Technology is a powerful tool for students as they explore and create models for data. However, it is important that students have some understanding of the underlying mathematics behind the technology so that they thoughtfully evaluate the results. As students move from creating linear models by hand to creating linear models using regression techniques with technology, it can be helpful to “demystify” the result so that students understand what is unique about the linear regression equation the technology produces.

This animation addresses the following Algebra I TEKS:

(1) Mathematical process standards. The student uses mathematical processes to acquire and demonstrate mathematical understanding. The student is expected to:
(C) select tools, including real objects, manipulatives, paper and pencil, and technology as appropriate, and techniques, including mental math, estimation, and number sense as appropriate, to solve problems; (D) communicate mathematical ideas, reasoning, and their implications using multiple representations, including symbols, diagrams, graphs, and language as appropriate;

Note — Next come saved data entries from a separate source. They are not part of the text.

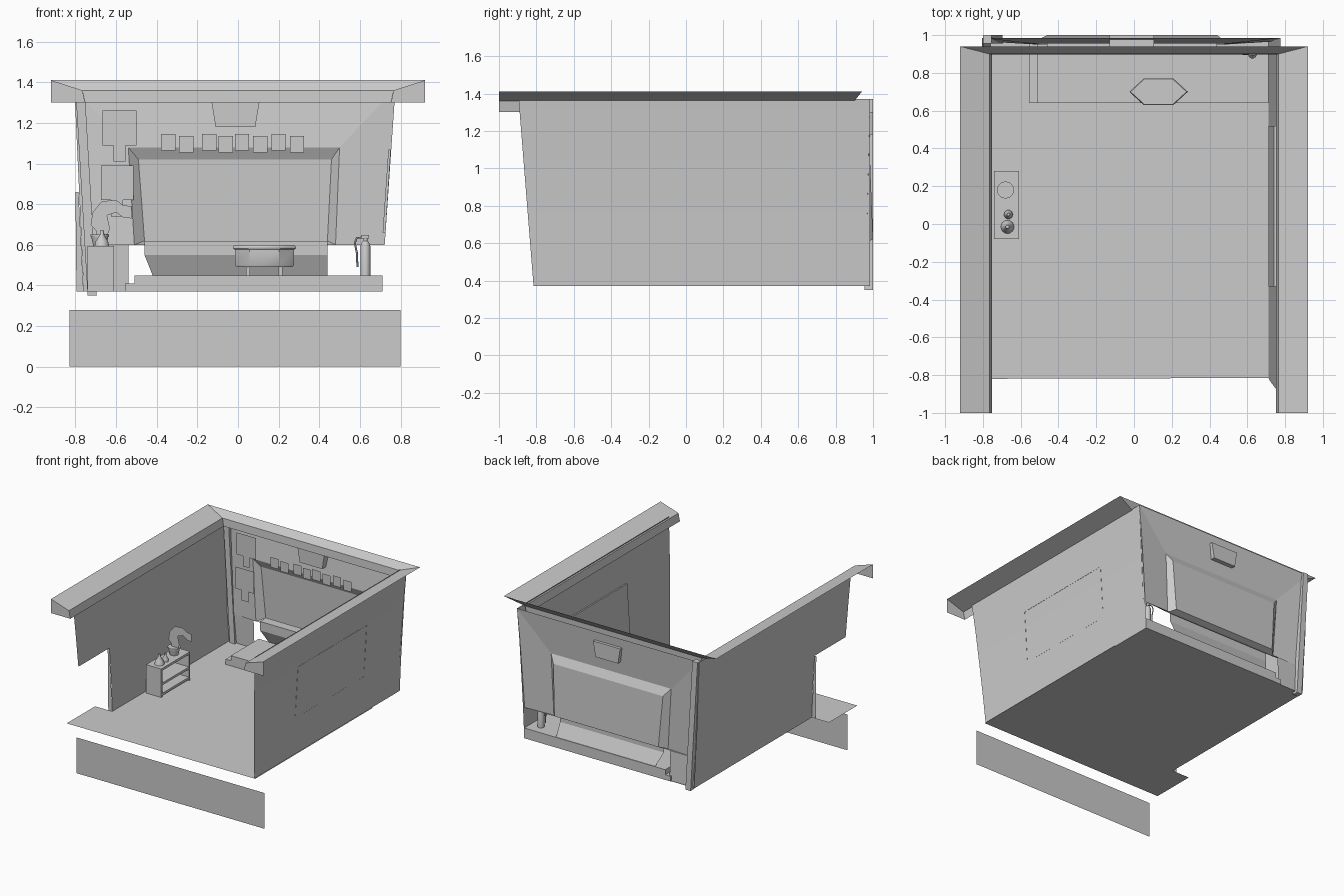
import bpy, math
from mathutils import Vector

if "Cube" in bpy.data.objects:
    bpy.data.objects.remove(bpy.data.objects["Cube"])


def mesh(name, verts, faces, smooth=None):
    me = bpy.data.meshes.new(name)
    me.from_pydata([Vector(v) for v in verts], [], faces)
    me.update()
    ob = bpy.data.objects.new(name, me)
    bpy.context.collection.objects.link(ob)
    if smooth:
        for o in bpy.context.selected_objects:
            o.select_set(False)
        ob.select_set(True)
        bpy.context.view_layer.objects.active = ob
        bpy.ops.object.shade_smooth_by_angle(angle=math.radians(smooth))
    return ob


def poly(name, verts):
    return mesh(name, verts, [tuple(range(len(verts)))])


def strip(name, a, b, smooth=None):
    """Sheet between two matching lines of points."""
    n = len(a)
    return mesh(name, list(a) + list(b),
                [(i, i + 1, n + i + 1, n + i) for i in range(n - 1)], smooth)


def box(name, x0, x1, y0, y1, z0, z1, taper=0):
    """Block, with the bottom narrowed by taper in x."""
    v = [(x0 + taper, y0, z0), (x1 - taper, y0, z0), (x1 - taper, y1, z0), (x0 + taper, y1, z0),
         (x0, y0, z1), (x1, y0, z1), (x1, y1, z1), (x0, y1, z1)]
    return mesh(name, v, [(3, 2, 1, 0), (4, 5, 6, 7), (0, 1, 5, 4),
                          (1, 2, 6, 5), (2, 3, 7, 6), (3, 0, 4, 7)])


def lathe(name, x, y, prof, sides=10, sy=1.0):
    """Turned part from (radius, z) points, capped at both ends."""
    v, f = [], []
    for r, z in prof:
        for i in range(sides):
            t = 2 * math.pi * i / sides
            v.append((x + r * math.cos(t), y + sy * r * math.sin(t), z))
    for k in range(len(prof) - 1):
        for i in range(sides):
            j = (i + 1) % sides
            f.append((k * sides + i, k * sides + j, (k + 1) * sides + j, (k + 1) * sides + i))
    f.append(tuple(reversed(range(sides))))
    f.append(tuple(range((len(prof) - 1) * sides, len(prof) * sides)))
    return mesh(name, v, f, 40)


F = 0.37                                    # floor height


def front_y(z):
    return -0.815 - 0.08 * (z - F)


# floor with the doorway tab on the left, leaving the bench corner open
poly("floor", [(-.91, -.82, F), (.72, -.815, F), (.72, .64, F), (-.55, .64, F), (-.55, .98, F),
               (-.76, .98, F), (-.76, -.47, F), (-.91, -.47, F)])
# front skirt panel
poly("front_panel", [(-.83, -.815, 0), (.80, -.815, 0), (.80, -.815, .28), (-.83, -.815, .28)])

# side walls, leaning outwards
right = [(.712, F), (.722, .6), (.737, .86), (.755, 1.14), (.775, 1.37)]
left = [(-.76, F), (-.77, .6), (-.785, .86), (-.795, 1.14), (-.805, 1.37)]
strip("right_wall", [(x, front_y(z), z) for x, z in right], [(x, .985, z) for x, z in right], 40)
strip("left_wall_lower", [(x, -.47, z) for x, z in left[:3]], [(x, .985, z) for x, z in left[:3]], 40)
strip("left_wall_upper", [(x, front_y(z), z) for x, z in left[2:]], [(x, .985, z) for x, z in left[2:]], 40)
poly("door_jamb", [(-.76, -.47, F), (-.795, -.47, F), (-.80, -.47, .86), (-.785, -.47, .86)])

# back wall around the alcove: outer ring, inner ring, recessed ring
outer = [(-.77, .965, .6), (.722, .965, .6), (.775, .985, 1.37), (-.805, .985, 1.37)]
inner = [(-.51, .95, .6), (.48, .95, .6), (.50, .955, 1.08), (-.54, .955, 1.08)]
deep = [(-.46, 1.0, .62), (.44, 1.0, .62), (.46, .985, 1.02), (-.49, .985, 1.02)]
faces = [(i, (i + 1) % 4, 4 + (i + 1) % 4, 4 + i) for i in range(4)]
faces += [(a + 4, b + 4, c + 4, d + 4) for a, b, c, d in faces] + [(8, 9, 10, 11)]
mesh("back_wall", outer + inner + deep, faces)
poly("back_wall_low_left", [(-.76, .975, F), (-.54, .975, F), (-.54, .965, .6), (-.77, .965, .6)])
# alcove ledge and the slanted panel below it
strip("alcove_ledge", [(-.46, .99, .62), (-.46, .93, .62), (-.46, .93, .55), (-.42, .98, .45)],
      [(.44, .99, .62), (.44, .93, .62), (.44, .93, .55), (.44, .98, .45)])
# corner post
mesh("corner_post", [(-.74, .955, .35), (-.695, .955, .35), (-.695, 1, .35), (-.74, 1, .35),
                     (-.80, .955, 1.37), (-.755, .955, 1.37), (-.755, 1, 1.37), (-.80, 1, 1.37)],
     [(0, 1, 5, 4), (1, 2, 6, 5), (2, 3, 7, 6), (3, 0, 4, 7), (3, 2, 1, 0), (4, 5, 6, 7)])

# bench platform with step
box("bench", -.51, .712, .64, .985, F, .45)
box("bench_step", -.555, -.51, .64, .985, F, .41)

# rim: flaring cornice swept along three sides
path = []
for out, z in ((1, 1.41), (0, 1.36), (-.08, 1.30)):
    xo = .765 + .155 * out
    yo = .90 + .04 * out
    path.append([(-xo, -1, z), (-xo, yo, z), (xo, yo, z), (xo, -1, z)])
strip("rim_top", path[0], path[1])
strip("rim_inner", path[1], path[2])
for s in (-1, 1):
    poly("rim_end", [(s * .92, -1, 1.41), (s * .92, -1, 1.30), (s * .753, -1, 1.30), (s * .765, -1, 1.36)])

# hood over the alcove
box("hood", -.13, .105, .92, 1.0, 1.18, 1.30, .02)

# cards along the back wall
for i, x in enumerate((-.343, -.255, -.142, -.06, .02, .11, .20, .29)):
    z = 1.105 if i % 2 == 0 else 1.095
    poly("wall_card", [(x + a, .94, z + b) for a, b in ((-.035, -.04), (.035, -.04), (.035, .04), (-.035, .04))])
# signs with a stub below
for x, z, w, sx in ((-.583, 1.09, .083, .03), (-.595, .82, .08, .03)):
    poly("wall_sign", [(x - w, .935, z), (x + w, .935, z), (x + w, .935, z + .17), (x - w, .935, z + .17)])
    poly("sign_stub", [(x - sx, .935, z - .08), (x + sx, .935, z - .08), (x + sx, .935, z), (x - sx, .935, z)])
# poster on the right wall
mesh("wall_poster", [(.712, -.33, .66), (.712, .52, .66), (.74, .52, 1.07), (.74, -.33, 1.07),
                     (.726, -.33, .66), (.726, .52, .66), (.752, .52, 1.07), (.752, -.33, 1.07)],
     [(0, 3, 2, 1), (0, 1, 5, 4), (1, 2, 6, 5), (2, 3, 7, 6), (3, 0, 4, 7)])
# floor tiles in two columns
for x in (-.28, .28):
    for y in (.21, -.04, -.30, -.58):
        poly("floor_tile", [(x - .12, y - .07, F + .002), (x + .12, y - .07, F + .002),
                            (x + .12, y + .07, F + .002), (x - .12, y + .07, F + .002)])

# open shelf
X0, X1, Y0, Y1 = -.74, -.61, -.08, .28
for z in (F + .01, .46, .575):
    box("shelf_board", X0, X1, Y0, Y1, z, z + .018)
for y in (Y0, Y1 - .015):
    box("shelf_side", X0, X1, y, y + .015, F, .59)
box("shelf_back", X0, X0 + .01, Y0, Y1, F, .59)

# pot, plant and bottles on the shelf
lathe("plant_pot", -.68, .18, [(.032, .593), (.042, .64), (.046, .64), (.046, .652), (.036, .652)], 12)
plant = [(-.70, .60), (-.70, .67), (-.725, .70), (-.715, .76), (-.67, .815), (-.60, .82), (-.565, .795),
         (-.525, .79), (-.525, .73), (-.565, .735), (-.60, .76), (-.645, .745), (-.63, .68), (-.66, .60)]
poly("plant", [(x, .175, z) for x, z in plant])
lathe("small_bottle", -.665, .05, [(.024, .593), (.024, .61), (.008, .635), (.008, .655)])
lathe("large_bottle", -.67, -.015, [(.036, .593), (.03, .62), (.01, .65), (.01, .67)])

# hexagonal table standing on the bench
lathe("table_drum", .13, .70, [(.135, .49), (.145, .50), (.145, .58)], 6, .53)
lathe("table_top", .13, .70, [(.15, .578), (.155, .582), (.155, .592), (.148, .598)], 6, .53)
for x in (.05, .21):
    for y in (.67, .73):
        box("table_leg", x - .01, x + .01, y - .01, y + .01, .45, .495)

# fire extinguisher
lathe("extinguisher_body", .627, .90, [(.024, .45), (.024, .595), (.018, .612), (.01, .62), (.01, .635)], 10)
box("extinguisher_handle", .607, .645, .892, .908, .632, .648)
cu = bpy.data.curves.new("extinguisher_hose", 'CURVE')
cu.dimensions = '3D'
cu.bevel_depth = .005
cu.bevel_resolution = 0
sp = cu.splines.new('POLY')
pts = [(.61, .90, .635), (.585, .90, .635), (.575, .90, .61), (.585, .90, .56), (.588, .90, .49)]
sp.points.add(len(pts) - 1)
for p, c in zip(sp.points, pts):
    p.co = (*c, 1)
bpy.context.collection.objects.link(bpy.data.objects.new("extinguisher_hose", cu))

(4) Linear functions, equations, and inequalities. The student applies the mathematical process standards to formulate statistical relationships and evaluate their reasonableness based on real-world data. The student is expected to: (C) write, with and without technology, linear functions that provide a reasonable fit to data to estimate solutions and make predictions for real-world problems.

In this animation, students connect what they know about how changes in slope and y-intercept affect the graph of a line in order to fit a linear model to a set of data. By manipulating the sliders to set different values for these parameters, they can visualize how well different lines fit the data, investigating the error squares formed by lines that appear to be a “good” fit for a set of data to see how these are minimized with the line of best fit.

The equation predicts that a boy 67 inches tall would wear a size
$9\frac{1}{2}$
shoe. But the only boy in the class who is 67 inches tall actually wears size 11 shoes! In this case, did the line underestimate or overestimate the shoe size?

Here is one trend line modeling height and shoe size that you found earlier. Using this equation, what is the predicted shoe size for a boy who is 67 inches tall?

In a line of good fit, the sum of the overestimates and underestimates should be close to 0. Squaring the amount of error is one way to ensure that the "overs" and "unders" will no longer cancel each other out, so you can get an idea of the total amount of error.

The blue lines indicate the difference between the actual data values and the values that are predicted by the equation. Some indicate overestimates while others indicate underestimates.

TBD

Each blue line illustrating the amount of error is now the side of a square. The total area of the squares gives you a visual image of the amount of error.

TBD

This time, set the sliders to match the slope and y-intercept from the regression line you found with your calculator. Does the sum of the areas of the error squares look larger or smaller than the other lines you tried?

Manipulate the slope slider to get a different line that you think might better model the data points.

Did the total blue area increase or decrease? Either try another slope, or this time, try the y-intercept slider.

Did the total blue area increase or decrease? Try another y-intercept.

Do you think you found the best fit line? You can try another slope or y-intercept. Click the Show error squares button to see the total error.

Keep adjusting the sliders until you find a line with the smallest amount of blue area.